▶ TASK DIRECTIONS
Lines from the top of the entries down to the line with "a, b = Vector(pts[i" must be set down exactly as they stand, with both ends retained.

[PROVIDED MATERIAL Boundary: Start]

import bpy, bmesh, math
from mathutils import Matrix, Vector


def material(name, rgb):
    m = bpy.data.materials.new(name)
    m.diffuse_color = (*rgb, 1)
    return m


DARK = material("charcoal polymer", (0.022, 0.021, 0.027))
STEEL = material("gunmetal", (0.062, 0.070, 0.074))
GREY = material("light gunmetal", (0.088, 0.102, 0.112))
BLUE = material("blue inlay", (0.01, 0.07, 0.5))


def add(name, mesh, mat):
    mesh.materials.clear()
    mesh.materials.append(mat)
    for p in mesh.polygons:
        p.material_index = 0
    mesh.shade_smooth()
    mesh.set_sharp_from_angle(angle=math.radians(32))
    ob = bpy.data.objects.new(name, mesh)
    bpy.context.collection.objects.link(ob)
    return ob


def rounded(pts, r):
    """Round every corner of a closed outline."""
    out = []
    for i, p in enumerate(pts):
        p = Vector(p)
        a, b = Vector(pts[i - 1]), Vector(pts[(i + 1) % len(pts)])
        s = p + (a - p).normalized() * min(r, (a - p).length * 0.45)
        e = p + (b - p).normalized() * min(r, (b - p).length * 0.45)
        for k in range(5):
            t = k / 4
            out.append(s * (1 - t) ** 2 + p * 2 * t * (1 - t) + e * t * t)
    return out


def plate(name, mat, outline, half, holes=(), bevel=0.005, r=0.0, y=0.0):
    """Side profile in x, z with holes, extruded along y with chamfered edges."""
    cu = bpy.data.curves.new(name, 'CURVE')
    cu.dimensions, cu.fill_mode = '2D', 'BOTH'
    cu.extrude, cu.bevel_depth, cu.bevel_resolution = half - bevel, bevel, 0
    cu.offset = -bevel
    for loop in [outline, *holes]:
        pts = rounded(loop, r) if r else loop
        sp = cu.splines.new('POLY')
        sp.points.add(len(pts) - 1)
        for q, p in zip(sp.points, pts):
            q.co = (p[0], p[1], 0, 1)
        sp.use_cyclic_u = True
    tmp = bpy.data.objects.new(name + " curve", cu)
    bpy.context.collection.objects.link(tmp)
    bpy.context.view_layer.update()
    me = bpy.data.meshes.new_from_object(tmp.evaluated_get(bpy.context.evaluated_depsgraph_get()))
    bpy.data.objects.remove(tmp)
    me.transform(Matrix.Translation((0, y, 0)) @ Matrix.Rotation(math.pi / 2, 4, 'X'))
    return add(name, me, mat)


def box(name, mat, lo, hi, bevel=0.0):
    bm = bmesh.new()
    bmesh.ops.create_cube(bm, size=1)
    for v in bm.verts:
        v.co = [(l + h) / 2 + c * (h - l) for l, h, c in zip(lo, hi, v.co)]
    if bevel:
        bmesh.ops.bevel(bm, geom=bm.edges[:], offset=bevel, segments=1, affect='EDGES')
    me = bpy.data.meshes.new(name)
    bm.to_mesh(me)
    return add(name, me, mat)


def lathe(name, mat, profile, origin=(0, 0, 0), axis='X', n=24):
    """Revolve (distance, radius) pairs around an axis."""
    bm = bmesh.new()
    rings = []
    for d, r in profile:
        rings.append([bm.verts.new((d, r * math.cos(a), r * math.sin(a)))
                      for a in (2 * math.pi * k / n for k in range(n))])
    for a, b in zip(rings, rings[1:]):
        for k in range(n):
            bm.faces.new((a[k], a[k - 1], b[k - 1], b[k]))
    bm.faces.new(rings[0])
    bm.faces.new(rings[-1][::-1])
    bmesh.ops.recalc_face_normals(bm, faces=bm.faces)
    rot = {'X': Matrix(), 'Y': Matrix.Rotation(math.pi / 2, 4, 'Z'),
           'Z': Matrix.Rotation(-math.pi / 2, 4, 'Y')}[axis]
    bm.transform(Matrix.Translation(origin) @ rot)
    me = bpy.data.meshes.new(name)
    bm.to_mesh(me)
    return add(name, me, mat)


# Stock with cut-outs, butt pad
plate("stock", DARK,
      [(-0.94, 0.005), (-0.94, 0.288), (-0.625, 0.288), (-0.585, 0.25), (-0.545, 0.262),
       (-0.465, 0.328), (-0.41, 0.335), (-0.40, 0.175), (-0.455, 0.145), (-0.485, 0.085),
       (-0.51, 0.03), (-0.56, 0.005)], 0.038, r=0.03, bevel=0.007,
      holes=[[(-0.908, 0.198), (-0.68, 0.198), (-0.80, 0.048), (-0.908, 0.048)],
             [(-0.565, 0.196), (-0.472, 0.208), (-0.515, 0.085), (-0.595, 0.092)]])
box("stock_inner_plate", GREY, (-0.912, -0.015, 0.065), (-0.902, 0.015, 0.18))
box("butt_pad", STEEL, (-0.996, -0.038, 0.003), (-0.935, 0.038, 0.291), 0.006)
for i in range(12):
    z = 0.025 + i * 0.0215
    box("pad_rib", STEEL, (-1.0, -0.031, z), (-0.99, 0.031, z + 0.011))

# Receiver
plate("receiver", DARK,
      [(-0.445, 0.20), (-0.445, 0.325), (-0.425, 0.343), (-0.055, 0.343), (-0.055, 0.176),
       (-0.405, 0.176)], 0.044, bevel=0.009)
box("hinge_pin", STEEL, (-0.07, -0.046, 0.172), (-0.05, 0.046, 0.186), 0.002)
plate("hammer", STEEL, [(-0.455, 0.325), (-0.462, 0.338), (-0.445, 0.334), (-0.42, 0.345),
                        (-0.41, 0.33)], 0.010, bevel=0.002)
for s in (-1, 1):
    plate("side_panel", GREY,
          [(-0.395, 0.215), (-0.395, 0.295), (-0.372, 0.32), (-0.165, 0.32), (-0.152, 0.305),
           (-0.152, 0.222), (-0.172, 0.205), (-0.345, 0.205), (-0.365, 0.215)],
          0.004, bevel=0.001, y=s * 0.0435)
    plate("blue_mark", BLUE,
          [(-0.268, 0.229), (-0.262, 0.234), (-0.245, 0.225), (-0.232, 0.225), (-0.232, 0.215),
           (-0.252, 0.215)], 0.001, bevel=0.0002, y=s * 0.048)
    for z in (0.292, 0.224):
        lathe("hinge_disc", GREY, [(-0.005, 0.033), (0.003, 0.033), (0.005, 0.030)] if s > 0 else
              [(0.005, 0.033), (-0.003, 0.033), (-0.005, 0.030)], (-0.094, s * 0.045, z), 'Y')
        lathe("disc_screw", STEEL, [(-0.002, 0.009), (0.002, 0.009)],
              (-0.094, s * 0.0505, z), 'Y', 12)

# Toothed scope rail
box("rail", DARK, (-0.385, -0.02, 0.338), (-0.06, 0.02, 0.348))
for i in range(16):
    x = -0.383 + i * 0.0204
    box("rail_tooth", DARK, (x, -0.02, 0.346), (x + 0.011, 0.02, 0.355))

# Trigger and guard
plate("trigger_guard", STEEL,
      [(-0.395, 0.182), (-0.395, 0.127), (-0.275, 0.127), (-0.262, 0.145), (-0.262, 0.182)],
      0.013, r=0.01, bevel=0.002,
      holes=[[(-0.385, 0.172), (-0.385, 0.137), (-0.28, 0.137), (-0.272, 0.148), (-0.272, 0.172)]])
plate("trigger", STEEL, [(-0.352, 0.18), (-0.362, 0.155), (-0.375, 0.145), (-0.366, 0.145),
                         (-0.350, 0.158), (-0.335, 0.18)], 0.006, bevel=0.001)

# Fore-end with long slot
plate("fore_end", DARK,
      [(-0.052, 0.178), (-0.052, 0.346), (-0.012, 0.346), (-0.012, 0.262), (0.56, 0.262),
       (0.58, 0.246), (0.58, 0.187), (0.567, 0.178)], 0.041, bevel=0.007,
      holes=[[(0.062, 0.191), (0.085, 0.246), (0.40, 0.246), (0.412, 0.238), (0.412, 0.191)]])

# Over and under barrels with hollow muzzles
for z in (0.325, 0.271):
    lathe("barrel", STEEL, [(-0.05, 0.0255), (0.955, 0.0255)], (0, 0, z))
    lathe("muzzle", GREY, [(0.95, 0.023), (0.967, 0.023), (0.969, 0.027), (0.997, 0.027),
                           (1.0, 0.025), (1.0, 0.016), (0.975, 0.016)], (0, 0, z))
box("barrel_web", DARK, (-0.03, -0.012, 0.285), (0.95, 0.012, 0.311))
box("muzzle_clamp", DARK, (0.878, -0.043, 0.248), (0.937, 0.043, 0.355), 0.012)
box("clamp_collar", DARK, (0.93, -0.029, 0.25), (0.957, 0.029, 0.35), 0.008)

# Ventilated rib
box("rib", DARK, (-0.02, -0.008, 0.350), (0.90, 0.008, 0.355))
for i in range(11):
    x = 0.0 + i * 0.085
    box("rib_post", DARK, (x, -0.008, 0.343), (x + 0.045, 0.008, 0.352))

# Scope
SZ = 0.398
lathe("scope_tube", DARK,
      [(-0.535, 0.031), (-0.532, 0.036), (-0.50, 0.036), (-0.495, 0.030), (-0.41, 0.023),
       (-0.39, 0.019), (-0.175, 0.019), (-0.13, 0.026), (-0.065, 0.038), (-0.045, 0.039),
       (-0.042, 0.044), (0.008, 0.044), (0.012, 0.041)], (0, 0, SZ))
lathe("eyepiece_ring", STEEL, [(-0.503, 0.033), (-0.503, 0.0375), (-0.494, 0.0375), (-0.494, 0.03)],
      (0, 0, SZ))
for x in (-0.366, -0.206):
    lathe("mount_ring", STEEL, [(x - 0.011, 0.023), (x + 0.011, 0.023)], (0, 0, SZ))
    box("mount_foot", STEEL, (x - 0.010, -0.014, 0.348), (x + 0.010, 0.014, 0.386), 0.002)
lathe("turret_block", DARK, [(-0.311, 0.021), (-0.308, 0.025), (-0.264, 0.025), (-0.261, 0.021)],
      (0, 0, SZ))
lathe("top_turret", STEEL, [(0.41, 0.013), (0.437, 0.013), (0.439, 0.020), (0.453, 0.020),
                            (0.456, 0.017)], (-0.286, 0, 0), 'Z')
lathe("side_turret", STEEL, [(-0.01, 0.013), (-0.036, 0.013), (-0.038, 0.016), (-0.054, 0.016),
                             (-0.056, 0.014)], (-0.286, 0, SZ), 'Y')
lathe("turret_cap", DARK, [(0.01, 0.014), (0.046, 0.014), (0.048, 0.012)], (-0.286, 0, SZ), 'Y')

[PROVIDED MATERIAL Boundary: End]

▶ RESPONSE AREA
import bpy, bmesh, math
from mathutils import Matrix, Vector


def material(name, rgb):
    m = bpy.data.materials.new(name)
    m.diffuse_color = (*rgb, 1)
    return m


DARK = material("charcoal polymer", (0.022, 0.021, 0.027))
STEEL = material("gunmetal", (0.062, 0.070, 0.074))
GREY = material("light gunmetal", (0.088, 0.102, 0.112))
BLUE = material("blue inlay", (0.01, 0.07, 0.5))


def add(name, mesh, mat):
    mesh.materials.clear()
    mesh.materials.append(mat)
    for p in mesh.polygons:
        p.material_index = 0
    mesh.shade_smooth()
    mesh.set_sharp_from_angle(angle=math.radians(32))
    ob = bpy.data.objects.new(name, mesh)
    bpy.context.collection.objects.link(ob)
    return ob


def rounded(pts, r):
    """Round every corner of a closed outline."""
    out = []
    for i, p in enumerate(pts):
        p = Vector(p)
        a, b = Vector(pts[i - 1]), Vector(pts[(i + 1) % len(pts)])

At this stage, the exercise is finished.